Backlog in austin’s electrical inspections costing homeowners time, money – kxan 8 gases

Copyright 2018 Nexstar Broadcasting, Inc. All rights reserved. This material may not be published, broadcast, rewritten, or redistributed. Christi Martin standing in her new kitchen. (KXAN Photo) In one of the fastest-growing cities in the country, new homes and home remodels are happening at a rapid pace. But city inspections, namely electrical inspections, aren’t keeping up. At the beginning of May, the city’s backlog for electrical inspections was closing in on 500 work orders and growing. Within the last five years, the city has seen a nearly 70 percent increase in residential electrical inspections.

The delay at Martin’s house has cost her around $10,000-$15,000, and that’s putting it conservatively. "Lots of money down the drain because of the uncertainty,” Martin said, of not knowing when the electrical inspector would actually show up.

"It’s not acceptable,” said James Pace with Efficient AC, Electric & Plumbing. With his 20-plus years of experience, he says he’s never seen the delays this bad. "It costs me time and a lot of money and a lot of effort to make sure that my inspections are getting done.”

With the current system, city inspectors are not able to give an accurate date of when they’ll arrive, which makes it difficult for contractors. "If you want to have somebody on site when the inspector’s there, it’s almost impossible,” Pace added.

If the first electrical inspection doesn’t get a passing grade, customers have to wait another five days for a rescheduled appointment, or however long it takes to get back to that property. Other delays could be attributed to not being able to access the property, or the address isn’t clearly visible.

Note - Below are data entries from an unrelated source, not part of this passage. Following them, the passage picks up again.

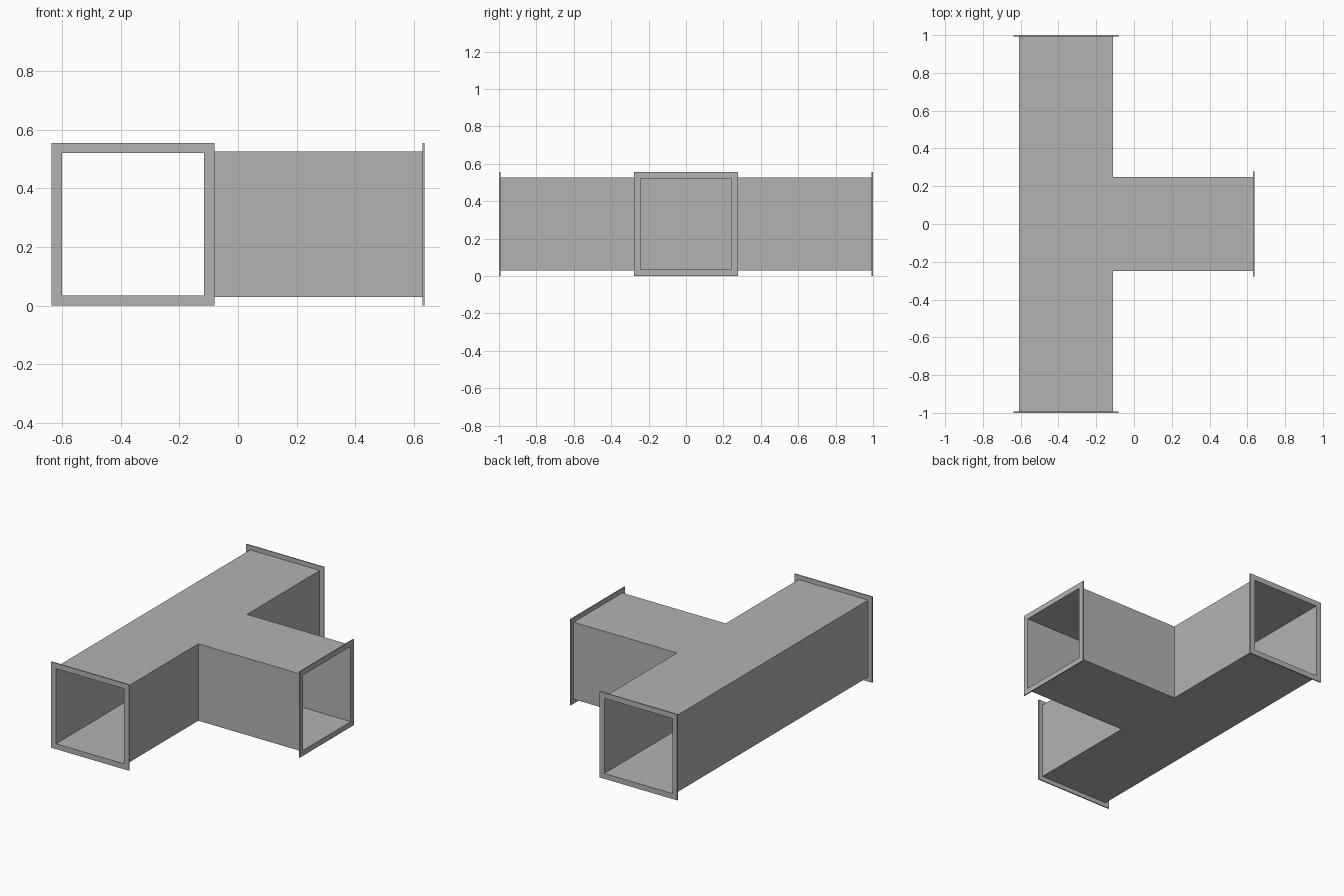
import bpy, bmesh
from mathutils import Matrix, Vector

cube = bpy.data.objects.get("Cube")
if cube:
    bpy.data.objects.remove(cube, do_unlink=True)

OUTER, INNER, FLANGE = 0.249, 0.243, 0.278   # half widths of duct and flange
THICK = 0.007                                # flange thickness
CX, CZ = -0.359, 0.278                       # axis of the main duct
END_X, END_Y = 0.637, 1.0                    # open ends

metal = bpy.data.materials.new("galvanised grey")
metal.use_nodes = True
grey = (0.45, 0.45, 0.45, 1)
metal.diffuse_color = grey
metal.node_tree.nodes["Principled BSDF"].inputs["Base Color"].default_value = grey


def finish(bm, name):
    mesh = bpy.data.meshes.new(name)
    bm.to_mesh(mesh)
    bm.free()
    mesh.materials.append(metal)
    obj = bpy.data.objects.new(name, mesh)
    bpy.context.collection.objects.link(obj)
    return obj


def tee_skin(bm, h, inward):
    """Open-ended tee of half width h, facing outward or inward."""
    outline = [(CX - h, -END_Y), (CX + h, -END_Y), (CX + h, -h), (END_X, -h),
               (END_X, h), (CX + h, h), (CX + h, END_Y), (CX - h, END_Y)]
    low = [bm.verts.new((x, y, CZ - h)) for x, y in outline]
    high = [bm.verts.new((x, y, CZ + h)) for x, y in outline]
    faces = [bm.faces.new(high), bm.faces.new(low[::-1])]
    for i in range(len(outline)):
        j = (i + 1) % len(outline)
        if i in (0, 3, 6):      # the three open ends
            continue
        faces.append(bm.faces.new((low[i], low[j], high[j], high[i])))
    if inward:
        bmesh.ops.reverse_faces(bm, faces=faces)


# Sheet-metal tee duct with inner and outer skins
bm = bmesh.new()
tee_skin(bm, OUTER, False)
tee_skin(bm, INNER, True)
finish(bm, "tee_duct")


def flange(name, centre, outward):
    """Square frame whose outer face lies on the open end."""
    out = Vector(outward)
    side = Vector((0, 0, 1)).cross(out)
    place = Matrix((side, Vector((0, 0, 1)), out)).transposed().to_4x4()
    place.translation = centre
    bm = bmesh.new()
    corners = [(-1, -1), (1, -1), (1, 1), (-1, 1)]
    rings = [[bm.verts.new((u * r, v * r, w)) for u, v in corners]
             for r, w in ((INNER, 0), (FLANGE, 0), (FLANGE, -THICK), (INNER, -THICK))]
    for a, b in zip(rings, rings[1:] + rings[:1]):
        for i in range(4):
            j = (i + 1) % 4
            bm.faces.new((a[i], b[i], b[j], a[j]))
    bmesh.ops.recalc_face_normals(bm, faces=bm.faces)
    bm.transform(place)
    finish(bm, name)


# Connection flanges on the three openings
flange("front_flange", (CX, -END_Y, CZ), (0, -1, 0))
flange("back_flange", (CX, END_Y, CZ), (0, 1, 0))
flange("branch_flange", (END_X, 0, CZ), (1, 0, 0))
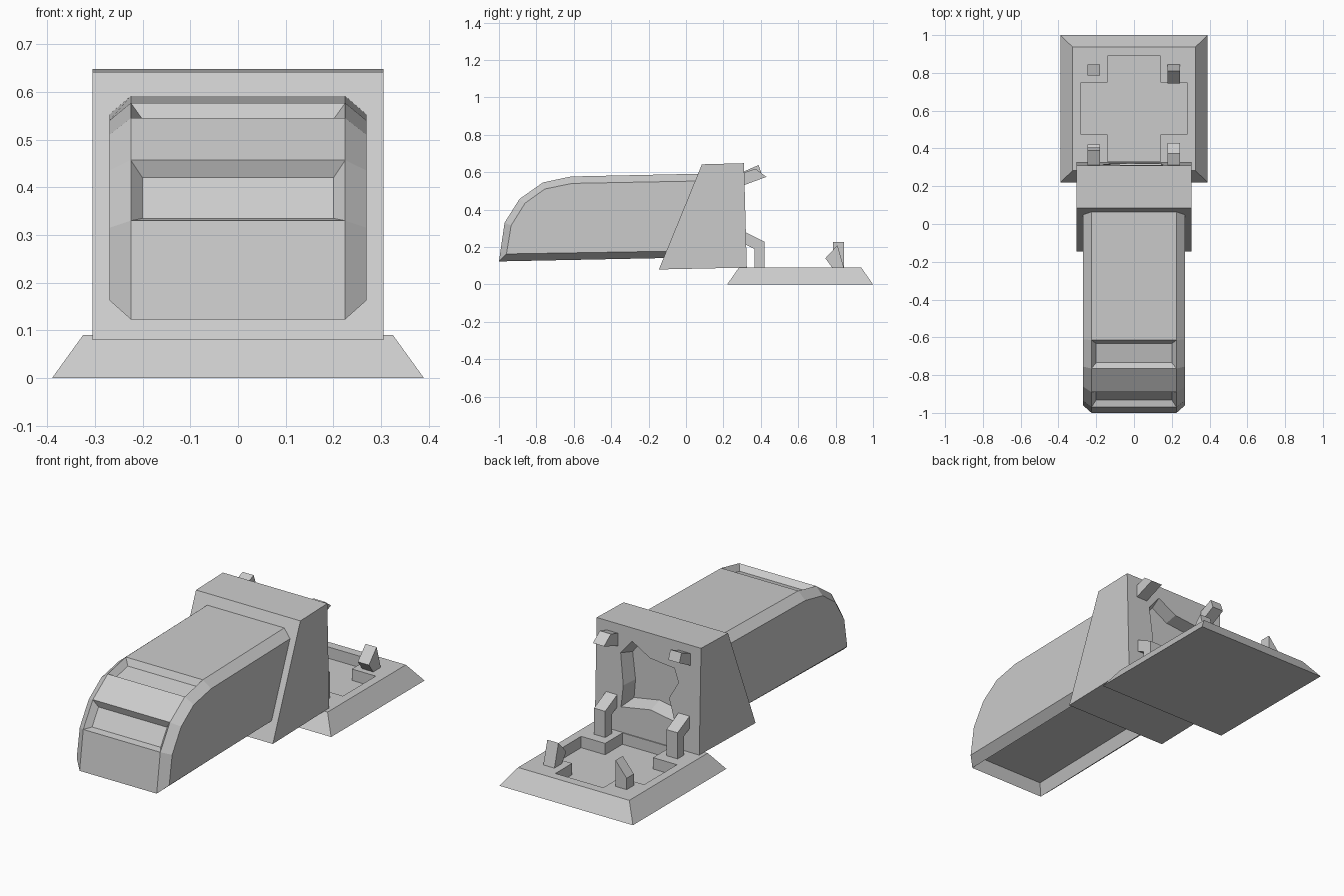
import bpy, bmesh

if "Cube" in bpy.data.objects:
    bpy.data.objects.remove(bpy.data.objects["Cube"])


def loft(name, rings):
    """Closed solid from matching rings of points, capped at both ends."""
    bm = bmesh.new()
    rs = [[bm.verts.new(p) for p in r] for r in rings]
    n = len(rs[0])
    bm.faces.new(rs[0])
    bm.faces.new(rs[-1])
    bands = []
    for a, b in zip(rs, rs[1:]):
        bands.append([bm.faces.new((a[i], a[(i + 1) % n], b[(i + 1) % n], b[i]))
                      for i in range(n)])
    bmesh.ops.recalc_face_normals(bm, faces=bm.faces[:])
    return name, bm, bands


def finish(part):
    name, bm, _ = part
    me = bpy.data.meshes.new(name)
    bm.to_mesh(me)
    bm.free()
    ob = bpy.data.objects.new(name, me)
    bpy.context.collection.objects.link(ob)
    return ob


def side_ring(profile, x):
    return [(x, y, z) for y, z in profile]


def prism(name, profile, x0, x1):
    return finish(loft(name, [side_ring(profile, x0), side_ring(profile, x1)]))


def carve(ob, cutter):
    cutter.hide_render = True
    mod = ob.modifiers.new("carve", 'BOOLEAN')
    mod.operation = 'DIFFERENCE'
    mod.solver = 'EXACT'
    mod.object = cutter
    bpy.context.view_layer.objects.active = ob
    bpy.ops.object.modifier_apply(modifier=mod.name)
    bpy.data.objects.remove(cutter)


def rect(x, y0, y1, z):
    return [(-x, y0, z), (x, y0, z), (x, y1, z), (-x, y1, z)]


# Base plate with a cross-shaped pocket
base = finish(loft("base_plate", [rect(.39, .22, 1, 0), rect(.325, .283, .937, .09)]))
cross = [(-.14, .33), (.14, .33), (.14, .475), (.28, .475), (.28, .75), (.14, .75),
         (.14, .89), (-.14, .89), (-.14, .75), (-.28, .75), (-.28, .475), (-.14, .475)]
carve(base, finish(loft("pocket_cutter", [[(x, y, z) for x, y in cross] for z in (.03, .2)])))

# Wedge-shaped bracket with a jagged torn recess in its back
bracket = prism("bracket", [(-.145, .08), (.085, .642), (.31, .648), (.325, .09)], -.305, .305)
tear = [(.10, .583), (-.01, .52), (-.155, .505), (-.18, .435), (-.125, .34),
        (-.16, .225), (-.02, .25), (.155, .22), (.145, .335), (.165, .503)]


def tear_ring(scale, y):
    return [(x * scale, y, .4 + (z - .4) * scale) for x, z in tear]


carve(bracket, finish(loft("tear_cutter", [tear_ring(.85, .245), tear_ring(1.07, .36)])))

# Long curved housing with chamfered sides
outer = [(-1, .123), (-.97, .33), (-.89, .457), (-.765, .545), (-.615, .577),
         (.09, .592), (-.06, .142)]
inner = [(-.96, .163), (-.935, .315), (-.86, .435), (-.755, .51), (-.61, .54),
         (.075, .553), (-.06, .178)]
housing = loft("housing", [side_ring(inner, -.27), side_ring(outer, -.225),
                           side_ring(outer, .225), side_ring(inner, .27)])
middle = housing[2][1]
# Sunken front panels and underside
bmesh.ops.inset_individual(housing[1], faces=[middle[1], middle[3]], thickness=.035, depth=-.03)
bmesh.ops.inset_individual(housing[1], faces=[middle[6]], thickness=.035, depth=-.06)
finish(housing)

# Broken struts
bent = [(.365, .085), (.42, .085), (.42, .228), (.315, .28), (.315, .215), (.365, .19)]
for side, x0 in (("left", -.245), ("right", .178)):
    prism("front_strut_" + side, bent, x0, x0 + .065)
prism("upper_stub_right", [(.3, .595), (.372, .618), (.43, .575), (.3, .527)], .178, .243)
prism("upper_stub_left", [(.3, .60), (.388, .638), (.405, .59), (.3, .535)], -.245, -.18)
prism("rear_strut_right", [(.785, .085), (.845, .085), (.81, .21), (.745, .14)], .178, .243)
finish(loft("rear_strut_left", [
    [(x, y, z) for y, z in ((.785, .085), (.845, .085), (.845, top), (.785, top))]
    for x, top in ((-.245, .15), (-.18, .228))]))
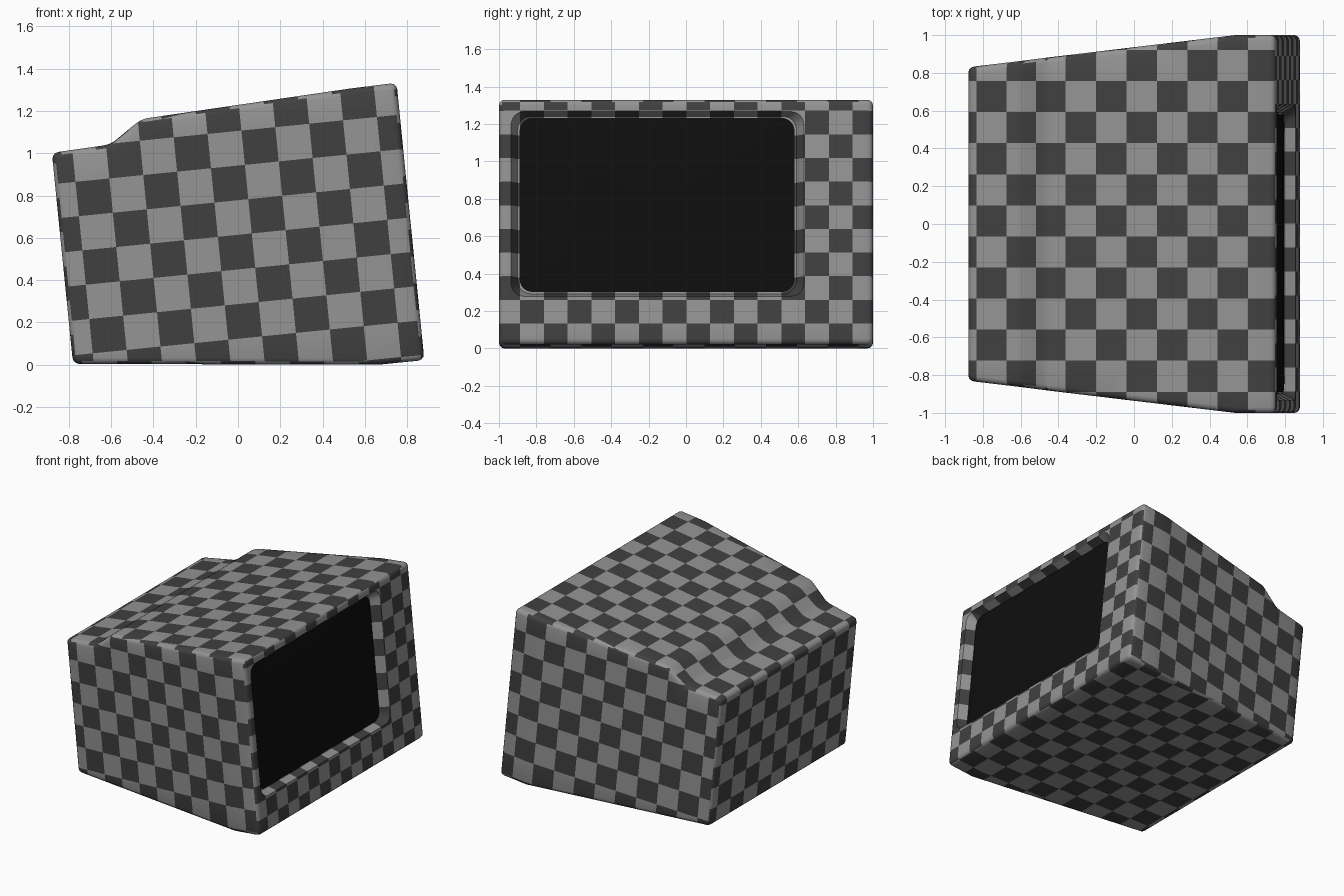
import bpy, bmesh, math
from mathutils import Vector, Matrix

cube = bpy.data.objects.get("Cube")
if cube:
    bpy.data.objects.remove(cube)


def material(name, value):
    m = bpy.data.materials.new(name)
    m.use_nodes = True
    colour = (value, value, value, 1)
    m.diffuse_color = colour
    bsdf = m.node_tree.nodes["Principled BSDF"]
    bsdf.inputs["Base Color"].default_value = colour
    bsdf.inputs["Roughness"].default_value = 0.7
    return m


light_grey = material("light grey", 0.296)
dark_grey = material("dark grey", 0.051)
black = material("screen black", 0.0044)

# The set is modelled upright, then leaned back about y
LEAN = Matrix.Rotation(-0.1, 4, 'Y')
FACE, NECK, REAR = 0.879, 0.66, -0.776


def half_width(x):
    t = min(1, (x - REAR) / (NECK - REAR))
    return 0.83 + 0.17 * t


def rounded_loop(bm, x, y0, y1, z0, z1, r, steps=6):
    corners = [(y1 - r, z1 - r), (y0 + r, z1 - r), (y0 + r, z0 + r), (y1 - r, z0 + r)]
    verts = []
    for i, (cy, cz) in enumerate(corners):
        for k in range(steps + 1):
            a = math.pi / 2 * (i + k / steps)
            verts.append(bm.verts.new((x, cy + r * math.cos(a), cz + r * math.sin(a))))
    return verts


def bridge(bm, a, b):
    n = len(a)
    return [bm.faces.new((a[i], a[(i + 1) % n], b[(i + 1) % n], b[i])) for i in range(n)]


def finish(bm, name, mats):
    me = bpy.data.meshes.new(name)
    bm.to_mesh(me)
    bm.free()
    ob = bpy.data.objects.new(name, me)
    bpy.context.collection.objects.link(ob)
    for m in mats:
        me.materials.append(m)
    bpy.ops.object.select_all(action='DESELECT')
    ob.select_set(True)
    bpy.context.view_layer.objects.active = ob
    bpy.ops.object.shade_smooth_by_angle(angle=math.radians(35))
    return ob


# Cabinet: stepped profile with tapering sides
profile = [(REAR, 0.08), (REAR, 1.083), (-0.496, 1.095), (-0.34, 1.2),
           (NECK, 1.245), (FACE, 1.25), (FACE, -0.068), (NECK, -0.068)]
bm = bmesh.new()
sides = [[bm.verts.new((x, s * half_width(x), z)) for x, z in profile] for s in (-1, 1)]
bridge(bm, *sides)
for ring in sides:
    bm.faces.new(ring[:5] + ring[7:])
    bm.faces.new(ring[4:8])
bmesh.ops.recalc_face_normals(bm, faces=bm.faces[:])
sharp = [e for e in bm.edges if e.calc_face_angle() > 0.45]
bmesh.ops.bevel(bm, geom=sharp, offset=0.03, segments=3, profile=0.5, affect='EDGES')

# Front panel with a recessed opening
bm.normal_update()
panel = max((f for f in bm.faces if f.normal.x > 0.99), key=lambda f: f.calc_area())
rim = list(panel.edges)
bm.faces.remove(panel)
opening = rounded_loop(bm, FACE, -0.935, 0.63, 0.19, 1.183, 0.07)
lip = [bm.edges.new((v, opening[i - 1])) for i, v in enumerate(opening)]
bmesh.ops.triangle_fill(bm, edges=rim + lip, use_beauty=True, normal=(1, 0, 0))
inner = rounded_loop(bm, 0.815, -0.9, 0.59, 0.21, 1.163, 0.07)
recess = bridge(bm, opening, inner)
recess.append(bm.faces.new(inner))
bmesh.ops.recalc_face_normals(bm, faces=bm.faces[:])
bm.normal_update()

# Sort faces into six directions: axis * 2 + (1 when facing positive)
for f in bm.faces:
    n = f.normal
    axis = max(range(3), key=lambda i: abs(n[i]))
    f.material_index = axis * 2 + (n[axis] > 0)
for f in recess:
    f.material_index = 1

# For each direction: two (axis, cell size, dark cell centre) pairs
SIDE = ((0, 0.161, -0.598), (2, 0.163, 0.854))
checks = {0: ((1, 0.1645, 0.0165), (2, 0.163, 0.95)),
          1: ((1, 0.127, 0.70), (2, 0.127, 0.108)),
          2: SIDE, 3: SIDE,
          4: ((0, 0.1625, -0.649), (1, 0.1645, 0.0165)),
          5: ((0, 0.1625, -0.649), (1, 0.1645, 0.0165))}

# Cut the check pattern into the faces
for group, pair in checks.items():
    for axis, cell, centre in pair:
        normal = Vector((0, 0, 0))
        normal[axis] = 1
        for k in range(-20, 21):
            faces = [f for f in bm.faces if f.material_index == group]
            at = centre + (k + 0.5) * cell
            near = [f for f in faces
                    if min(v.co[axis] for v in f.verts) < at < max(v.co[axis] for v in f.verts)]
            if near:
                geom = near + list({e for f in near for e in f.edges})
                geom += list({v for f in near for v in f.verts})
                bmesh.ops.bisect_plane(bm, geom=geom, dist=1e-5,
                                       plane_co=normal * at, plane_no=normal)

# Colour alternate cells
for f in bm.faces:
    c = f.calc_center_median()
    cells = [round((c[a] - centre) / size) for a, size, centre in checks[f.material_index]]
    f.material_index = 1 - sum(cells) % 2
bm.transform(LEAN)
ground = min(v.co.z for v in bm.verts)
bmesh.ops.translate(bm, verts=bm.verts[:], vec=(0, 0, -ground))
finish(bm, "cabinet", [light_grey, dark_grey])

# Screen: slightly domed rounded panel
bm = bmesh.new()
rings = []
for k in range(5):
    t = 1 - k * 0.22
    cy, cz, w, h = -0.155, 0.687, 0.735 * t, 0.468 * t
    rings.append(rounded_loop(bm, 0.822 + 0.02 * (1 - t * t),
                              cy - w, cy + w, cz - h, cz + h, 0.07 * t))
for a, b in zip(rings, rings[1:]):
    bridge(bm, a, b)
bm.faces.new(rings[-1])
bm.normal_update()
if sum(f.normal.x for f in bm.faces) < 0:
    bmesh.ops.reverse_faces(bm, faces=bm.faces[:])
bm.transform(LEAN)
bmesh.ops.translate(bm, verts=bm.verts[:], vec=(0, 0, -ground))
finish(bm, "screen", [black])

KXAN’s Kylie McGivern tagged along with city electrical inspector Alan Anders on a job site, who said, "Right now, with the number of calls coming in, over 200 a day, sometimes even higher than that – our inspectors are just overwhelmed with what we have."

Roig said Development Services’ goal is to get to a job site within 24 hours of an inspection being scheduled, 90 percent of the time. “For electrical inspections right now, we’re not meeting — not even 20 percent that. We’re not meeting that at all.”

A factor that makes the position hard to fill is the fact that an applicant has to be a master electrician. The city requires applicants to have the advanced training for at least two years. However, Roig said, people with that level of experience typically have their own company and can make three to four times more money in the private sector than what the city is offering.

Roig said a master electrical license is something most cities don’t typically require. “They allow electrical inspections to be performed by someone that is certified as an electrical inspector,” Roig explained. Austin requires it as a way to “improve the quality of the inspectors.”

Roig said he’s in talks with the city’s Electric Board to see if they can adjust that requirement. “Once they get to that level of expertise, I think we can actually be able to hire that person,” he said, rather than wait two years. “So we’re looking at options on that.”

While Roig understands the frustration delays can cause, he says the city must do everything to code. “They’re working really hard. And they’re doing it for the safety of the residents. They are looking for life safety issues. We want this building to be safe and that’s the main goal. So, all I want to say is, ‘be patient, we’re working on this.’”

At Wednesday’s May 16 Electric Board meeting, members plan to address the need for more electrical inspectors and review how long it’s taking to close work orders. The board makes recommendations to the Austin City Council, currently weighing needs for next year’s budget. Just like last year, Development Services says it plans to put in another request for more electrical inspectors. Tips for a Successful Inspection